Since its inception in 1999, DonorsTrust has been used by conservative foundations and individuals to discretely funnel nearly $400 million to like-minded think tanks and media outlets.[5] According to the organization's tax documents, in 2011, DonorsTrust contributed a total of $86 million to conservative organizations. Many recipients had ties to the State Policy Network (SPN), a wide collection of conservative state-based think tanks and media organizations that focus on shaping public policy and opinion. In 2013, the Center for Media and Democracy released a special report on SPN. Those who received DonorsTrust funding included media outlets such as the Franklin Center and the Lucy Burns Institute, as well as think tanks such as SPN itself, the Heartland Institute, Illinois Policy Institute, Independence Institute, Mackinac Center for Public Policy, South Carolina Policy Council, American Legislative Exchange Council, Manhattan Institute for Policy Research, Oklahoma Council of Public Affairs, and the Cascade Policy Institute.[6]


Edit Notes

This page contains a great deal of personal opinion and comes off as being quite biased. I wonder if it could be made better by removing the persoal commentary (i.e. the funding section) and simply presenting facts. Comments? Vincent

== Hi Vincent, any page that contains a section like that you should feel free to go right ahead and edit. You can either a) delete material and post a note to the talk page or b) cut it from the article page and relocate it to the talk page so that if anyone thinks that it should be reinstated in its present or a rewritten form it is easy to do.
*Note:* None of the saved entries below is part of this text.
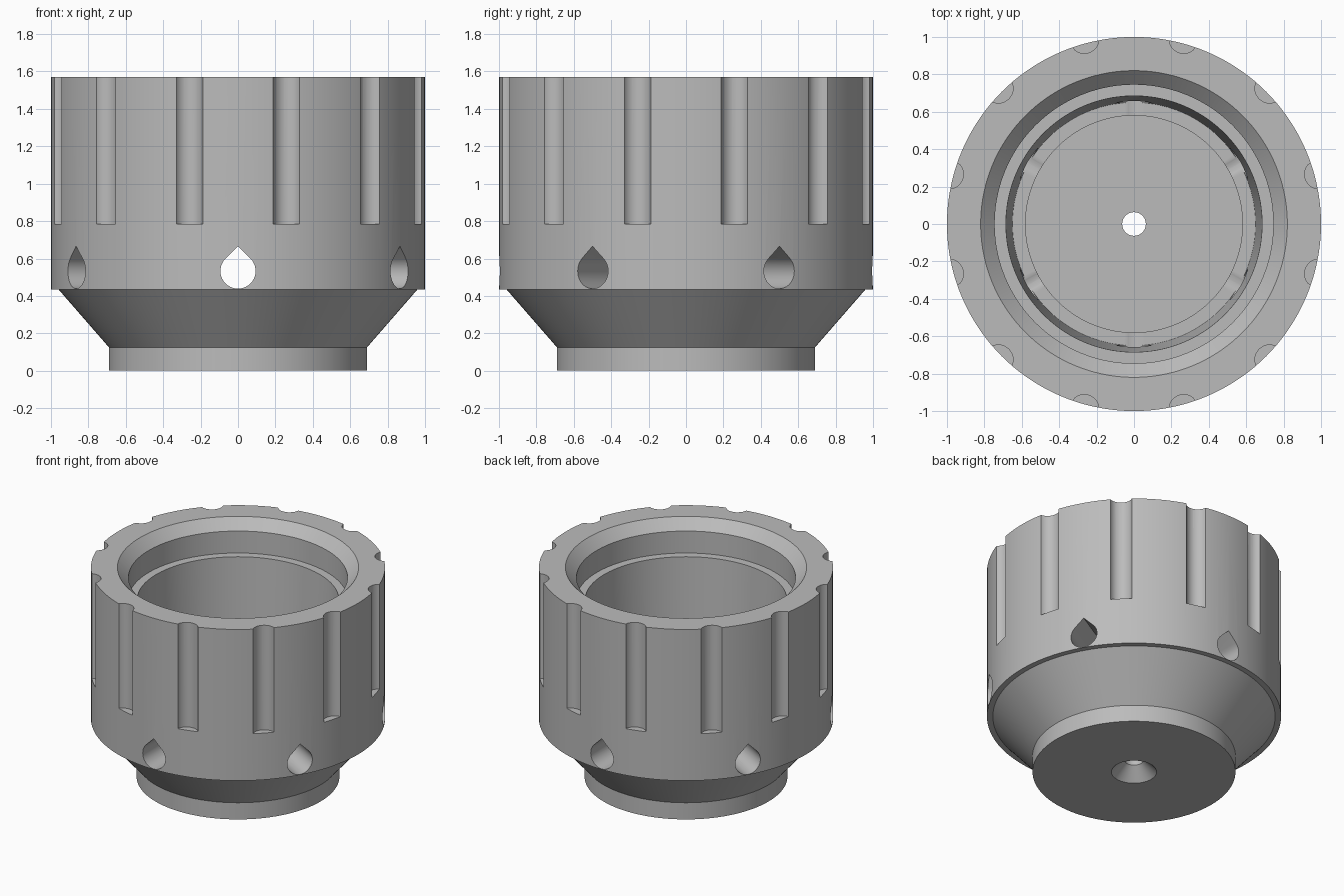
import bpy, bmesh
from math import sin, cos, pi, radians
from mathutils import Matrix, Vector

cube = bpy.data.objects.get("Cube")
if cube:
    bpy.data.objects.remove(cube, do_unlink=True)

SEGMENTS = 144
HEIGHT = 1.57


def make_object(name, bm):
    bmesh.ops.recalc_face_normals(bm, faces=bm.faces)
    mesh = bpy.data.meshes.new(name)
    bm.to_mesh(mesh)
    bm.free()
    obj = bpy.data.objects.new(name, mesh)
    bpy.context.collection.objects.link(obj)
    return obj


def lathe(name, profile):
    """Revolve a closed (radius, z) profile around the z axis."""
    bm = bmesh.new()
    rings = []
    for i in range(SEGMENTS):
        a = 2 * pi * i / SEGMENTS
        rings.append([bm.verts.new((r * cos(a), r * sin(a), z)) for r, z in profile])
    n = len(profile)
    for i, ring in enumerate(rings):
        after = rings[(i + 1) % SEGMENTS]
        for j in range(n):
            k = (j + 1) % n
            bm.faces.new((ring[j], after[j], after[k], ring[k]))
    return make_object(name, bm)


def add_prism(bm, start, sweep, matrix):
    """Extrude an outline of 3D points along a sweep vector."""
    near = [bm.verts.new(matrix @ Vector(p)) for p in start]
    far = [bm.verts.new(matrix @ (Vector(p) + Vector(sweep))) for p in start]
    n = len(near)
    bm.faces.new(near[::-1])
    bm.faces.new(far)
    for i in range(n):
        j = (i + 1) % n
        bm.faces.new((near[i], near[j], far[j], far[i]))


# Cup body: countersunk base, flared shoulder, grip wall and stepped bore
body = lathe("cup_body", [
    (0.154, 0), (0.69, 0), (0.69, 0.125), (0.96, 0.435), (1, 0.435),
    (1, HEIGHT), (0.82, HEIGHT), (0.745, 1.495), (0.745, 1.33),
    (0.685, 1.33), (0.65, 0.447), (0.58, 0.447), (0.58, 0.125),
    (0.063, 0.125), (0.063, 0.09),
])

# Twelve round finger grooves in the grip
cutters = bmesh.new()
groove = [(1.025 + 0.078 * cos(2 * pi * i / 32), 0.078 * sin(2 * pi * i / 32), 0.785)
          for i in range(32)]
for i in range(12):
    add_prism(cutters, groove, (0, 0, 1), Matrix.Rotation(radians(15 + 30 * i), 4, 'Z'))

# Six teardrop drain holes above the shoulder
R, MID = 0.094, 0.533
arc = [radians(135 + 270 * i / 30) for i in range(31)]
teardrop = [(0.5, R * cos(a), MID + R * sin(a)) for a in arc]
teardrop.append((0.5, 0, MID + R * 2 ** 0.5))
for i in range(6):
    add_prism(cutters, teardrop, (0.7, 0, 0), Matrix.Rotation(radians(30 + 60 * i), 4, 'Z'))

cutter = make_object("groove_and_hole_cutter", cutters)
cutter.hide_render = True

# Cut, then discard the helper
bpy.context.view_layer.objects.active = body
body.select_set(True)
cut = body.modifiers.new("cuts", 'BOOLEAN')
cut.operation = 'DIFFERENCE'
cut.solver = 'EXACT'
cut.object = cutter
bpy.ops.object.modifier_apply(modifier=cut.name)
bpy.data.objects.remove(cutter, do_unlink=True)

# Plain grey finish
grey = bpy.data.materials.new("plain_grey")
grey.use_nodes = True
colour = (0.5, 0.5, 0.5, 1)
grey.diffuse_color = colour
grey.node_tree.nodes["Principled BSDF"].inputs["Base Color"].default_value = colour
body.data.materials.clear()
body.data.materials.append(grey)

bpy.ops.object.shade_smooth_by_angle(angle=radians(25))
As for the funding section, I agree with you and thanks for spotting it. Aside from the unnecessary speculative comments, the actual hard data is not properly referenced. I have deleted the commentary and reposted the data below if anyone wants to check it out (or update it). --Bob Burton 14:40, 17 November 2007 (EST)
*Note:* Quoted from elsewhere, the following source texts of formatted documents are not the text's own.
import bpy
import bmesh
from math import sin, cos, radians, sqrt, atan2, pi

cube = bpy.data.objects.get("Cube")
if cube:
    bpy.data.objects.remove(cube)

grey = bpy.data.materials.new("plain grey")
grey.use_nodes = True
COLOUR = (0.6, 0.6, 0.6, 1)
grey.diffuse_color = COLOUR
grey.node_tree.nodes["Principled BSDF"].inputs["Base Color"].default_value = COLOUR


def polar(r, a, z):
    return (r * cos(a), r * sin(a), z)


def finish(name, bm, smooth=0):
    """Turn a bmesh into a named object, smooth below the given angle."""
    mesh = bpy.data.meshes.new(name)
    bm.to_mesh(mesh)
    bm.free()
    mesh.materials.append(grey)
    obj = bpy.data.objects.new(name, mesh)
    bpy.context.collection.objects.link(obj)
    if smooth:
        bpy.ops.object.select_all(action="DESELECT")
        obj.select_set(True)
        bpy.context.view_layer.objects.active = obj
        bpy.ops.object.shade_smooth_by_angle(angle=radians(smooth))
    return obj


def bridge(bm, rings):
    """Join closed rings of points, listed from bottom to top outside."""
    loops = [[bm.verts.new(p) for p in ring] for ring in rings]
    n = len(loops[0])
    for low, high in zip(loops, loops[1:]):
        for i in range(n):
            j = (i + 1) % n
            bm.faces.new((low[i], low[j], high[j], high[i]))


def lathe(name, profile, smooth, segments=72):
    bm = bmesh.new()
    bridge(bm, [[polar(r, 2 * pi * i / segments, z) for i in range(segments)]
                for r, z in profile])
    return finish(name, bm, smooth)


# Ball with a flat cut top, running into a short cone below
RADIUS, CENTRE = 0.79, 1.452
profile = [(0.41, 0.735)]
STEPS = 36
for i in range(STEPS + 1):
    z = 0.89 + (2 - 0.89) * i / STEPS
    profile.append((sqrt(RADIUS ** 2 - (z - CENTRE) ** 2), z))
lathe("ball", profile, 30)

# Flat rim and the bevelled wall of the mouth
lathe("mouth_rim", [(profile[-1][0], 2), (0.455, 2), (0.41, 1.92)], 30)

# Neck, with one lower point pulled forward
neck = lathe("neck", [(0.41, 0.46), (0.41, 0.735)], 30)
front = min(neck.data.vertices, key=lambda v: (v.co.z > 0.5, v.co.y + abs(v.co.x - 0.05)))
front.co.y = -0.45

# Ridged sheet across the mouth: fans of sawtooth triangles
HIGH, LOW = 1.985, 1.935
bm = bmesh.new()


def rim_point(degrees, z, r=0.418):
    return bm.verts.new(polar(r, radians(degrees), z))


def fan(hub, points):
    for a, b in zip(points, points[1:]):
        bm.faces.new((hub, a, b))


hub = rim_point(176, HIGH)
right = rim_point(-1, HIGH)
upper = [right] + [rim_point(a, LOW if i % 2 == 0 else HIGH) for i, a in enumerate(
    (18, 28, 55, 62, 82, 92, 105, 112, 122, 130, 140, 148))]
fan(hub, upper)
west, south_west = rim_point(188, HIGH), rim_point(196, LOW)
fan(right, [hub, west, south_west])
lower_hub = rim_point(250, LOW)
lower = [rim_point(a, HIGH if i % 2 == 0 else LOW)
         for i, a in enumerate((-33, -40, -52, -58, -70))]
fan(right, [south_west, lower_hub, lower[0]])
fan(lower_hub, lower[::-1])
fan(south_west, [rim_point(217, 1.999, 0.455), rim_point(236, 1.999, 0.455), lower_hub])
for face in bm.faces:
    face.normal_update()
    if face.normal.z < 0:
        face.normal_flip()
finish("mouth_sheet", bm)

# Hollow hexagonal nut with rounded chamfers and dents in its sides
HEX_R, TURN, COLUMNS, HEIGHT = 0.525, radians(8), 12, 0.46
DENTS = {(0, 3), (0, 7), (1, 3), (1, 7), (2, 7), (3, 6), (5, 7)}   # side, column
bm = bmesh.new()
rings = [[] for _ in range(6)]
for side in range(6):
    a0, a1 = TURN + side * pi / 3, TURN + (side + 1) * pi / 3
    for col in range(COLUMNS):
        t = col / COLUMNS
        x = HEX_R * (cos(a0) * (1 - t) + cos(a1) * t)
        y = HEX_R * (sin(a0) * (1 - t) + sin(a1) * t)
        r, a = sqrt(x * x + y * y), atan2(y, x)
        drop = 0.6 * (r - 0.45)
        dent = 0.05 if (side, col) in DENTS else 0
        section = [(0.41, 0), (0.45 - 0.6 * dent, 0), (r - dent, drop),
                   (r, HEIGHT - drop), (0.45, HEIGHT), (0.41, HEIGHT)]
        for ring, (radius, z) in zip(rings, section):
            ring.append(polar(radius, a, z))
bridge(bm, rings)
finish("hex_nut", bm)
  • Revenue: $2,136,592
  • Expenses: $2,024,412
  • Assets: $519,519
  • Liabilities: $185,966
— Juan Cole, Dec. 8, 2004.